The last vestiges of the old days lie in belief systems that support religions. The major religions of the world have for the most part encouraged fear and loathing of outsiders and have therefore lost any standing to lead in the future. That paradigm is over. In much of the world, as we move away from religion we embrace diversity.
Erational — December 27, 2013
I'm curious about why the contact hypothesis seems to apply so well to certain types of prejudice (homophobia seems like a good example), but not to others. I work with issues of fatphobia, and it seems difficult to make a sound case for the contact hypothesis here -- after all, most not-fat people know fat people, and generally have one or more in their immediate or extended families as well, often knowing them well enough to be aware of the similarities between those fat persons' own behaviours (diet, exercise) and their own. The contact hypothesis would seem to suggest that, because of this, most not-fat people should be accepting of fat people and fat rights, and increasingly understanding that fatness is not usually a 'choice' or a legitimate basis for discrimination. But in spite of being in frequent and close/intimate contact with fat people, not-fat people, on the whole, have been slow (and sometimes actually regressive) in embracing social equity for fat people. So what's the missing factor here?
Links 21 – 28/12/13 | Alastair's Adversaria — December 27, 2013
[…] 45. Why Are People Changing Their Minds About Same-Sex Marriage? […]
For sale online Badger Basket Modern Changing Table with 3 Baskets and Hamper, Espresso | kids home depot tool set — December 28, 2013
[…] Or, use the hamper elsewhere in the nursery or your house, leaving you a convenient spot in the changing table for your diaper pail or storage. Three pull-out baskets are ideal for changing supplies, […]
Why Are People Changing Their Minds About Same-Sex Marriage? — January 3, 2014
[…] Read more in Sociological Images […]

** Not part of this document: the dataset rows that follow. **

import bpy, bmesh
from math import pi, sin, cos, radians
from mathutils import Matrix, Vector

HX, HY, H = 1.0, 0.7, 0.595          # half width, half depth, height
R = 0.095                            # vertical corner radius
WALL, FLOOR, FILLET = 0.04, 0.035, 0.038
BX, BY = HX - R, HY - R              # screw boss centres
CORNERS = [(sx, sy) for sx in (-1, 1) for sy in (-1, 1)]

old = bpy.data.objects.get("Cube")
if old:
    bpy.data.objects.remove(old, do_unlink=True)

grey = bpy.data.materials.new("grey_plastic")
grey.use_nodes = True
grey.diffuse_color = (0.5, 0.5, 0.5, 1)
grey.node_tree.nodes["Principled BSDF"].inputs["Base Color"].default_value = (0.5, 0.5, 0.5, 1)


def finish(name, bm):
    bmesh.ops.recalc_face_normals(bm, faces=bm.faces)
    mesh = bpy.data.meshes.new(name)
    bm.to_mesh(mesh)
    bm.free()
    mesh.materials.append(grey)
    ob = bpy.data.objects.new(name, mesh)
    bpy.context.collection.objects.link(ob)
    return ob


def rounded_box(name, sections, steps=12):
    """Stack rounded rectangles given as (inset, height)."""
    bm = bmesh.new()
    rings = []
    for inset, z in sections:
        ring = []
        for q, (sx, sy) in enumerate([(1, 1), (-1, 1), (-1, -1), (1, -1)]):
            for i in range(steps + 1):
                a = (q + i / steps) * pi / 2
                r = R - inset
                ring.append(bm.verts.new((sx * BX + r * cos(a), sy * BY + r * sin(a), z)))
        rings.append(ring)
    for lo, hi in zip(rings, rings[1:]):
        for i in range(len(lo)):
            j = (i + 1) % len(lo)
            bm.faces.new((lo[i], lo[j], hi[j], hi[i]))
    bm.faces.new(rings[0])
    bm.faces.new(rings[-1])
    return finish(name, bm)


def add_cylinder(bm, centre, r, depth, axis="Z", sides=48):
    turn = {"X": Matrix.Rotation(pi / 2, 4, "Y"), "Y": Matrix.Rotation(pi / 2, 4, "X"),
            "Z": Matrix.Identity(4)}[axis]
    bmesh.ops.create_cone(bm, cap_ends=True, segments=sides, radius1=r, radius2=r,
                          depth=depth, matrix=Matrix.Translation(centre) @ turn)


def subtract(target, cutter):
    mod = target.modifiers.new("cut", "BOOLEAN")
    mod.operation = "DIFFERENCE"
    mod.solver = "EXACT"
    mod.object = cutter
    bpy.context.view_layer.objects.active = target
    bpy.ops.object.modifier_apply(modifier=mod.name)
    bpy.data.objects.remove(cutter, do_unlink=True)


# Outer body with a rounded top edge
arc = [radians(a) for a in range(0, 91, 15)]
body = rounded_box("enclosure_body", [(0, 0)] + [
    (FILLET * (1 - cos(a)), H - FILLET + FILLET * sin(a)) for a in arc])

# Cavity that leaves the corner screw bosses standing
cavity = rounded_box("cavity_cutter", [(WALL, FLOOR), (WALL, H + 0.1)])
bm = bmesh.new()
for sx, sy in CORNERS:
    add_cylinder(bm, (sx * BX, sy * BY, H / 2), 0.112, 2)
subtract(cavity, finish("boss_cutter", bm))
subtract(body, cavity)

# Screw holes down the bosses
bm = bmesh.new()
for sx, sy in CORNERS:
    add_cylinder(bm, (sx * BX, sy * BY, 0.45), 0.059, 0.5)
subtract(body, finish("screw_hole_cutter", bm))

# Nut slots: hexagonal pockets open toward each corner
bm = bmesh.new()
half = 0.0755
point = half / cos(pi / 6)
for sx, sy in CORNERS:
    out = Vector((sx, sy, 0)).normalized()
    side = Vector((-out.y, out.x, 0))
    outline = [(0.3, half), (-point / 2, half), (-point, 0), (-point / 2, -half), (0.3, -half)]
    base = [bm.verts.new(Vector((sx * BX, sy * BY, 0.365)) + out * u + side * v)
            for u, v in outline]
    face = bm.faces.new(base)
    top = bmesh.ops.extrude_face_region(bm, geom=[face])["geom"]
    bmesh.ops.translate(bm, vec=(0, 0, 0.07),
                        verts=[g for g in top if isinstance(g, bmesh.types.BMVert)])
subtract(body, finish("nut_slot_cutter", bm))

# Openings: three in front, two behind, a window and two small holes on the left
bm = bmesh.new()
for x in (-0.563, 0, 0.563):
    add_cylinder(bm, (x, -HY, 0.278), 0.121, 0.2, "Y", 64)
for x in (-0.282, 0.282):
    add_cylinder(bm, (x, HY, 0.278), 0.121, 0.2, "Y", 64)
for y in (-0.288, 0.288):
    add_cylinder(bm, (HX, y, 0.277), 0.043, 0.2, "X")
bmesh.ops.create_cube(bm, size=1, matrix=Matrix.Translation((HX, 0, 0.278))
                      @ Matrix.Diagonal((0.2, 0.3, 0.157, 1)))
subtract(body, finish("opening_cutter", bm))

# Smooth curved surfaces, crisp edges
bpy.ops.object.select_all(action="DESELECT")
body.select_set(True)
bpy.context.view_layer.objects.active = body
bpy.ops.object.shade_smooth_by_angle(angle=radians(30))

fun friday: hygge is my jam | effervescence — January 10, 2014
[…] This is something I’ve wondered about often: Why are people changing their minds about same-sex marriage? […]
DOB — January 29, 2014
I believe the change is correlated to the increase in the general belief that 'people are made that way' and don't have a choice. Once you believe that then people can't be held to account for how they are made -- examples like left and right handedness are enlisted to justify the change of mind, then the issue of 'equal rights' seems to follow naturally.
Of course neither gay lobby groups, nor scientific enquiry, fully supports this now widely help belief.
Ni en Sochi ni en Valencia: Yo no me corto | Lejos del tiempo — February 11, 2014
[…] orientación sexual no tiene porqué ser un límite para ser diputado, médico o deportista. Está demostrado que buena parte del cambio de las actitudes hacia la homosexualidad viene producido por tener […]
Domino — February 12, 2014
To support this behavior I would have to not believe in God. I believe in God and plan to continue to do so. God condemns it, so do I.
Suggestion Saturday: June 27, 2015 | On The Other Hand — June 27, 2015
[…] Why Are People Changing Their Minds About Same-Sex Marriage? This research is fascinating. I’ve seen it play it over and over again with acquaintances, friends and family members. […]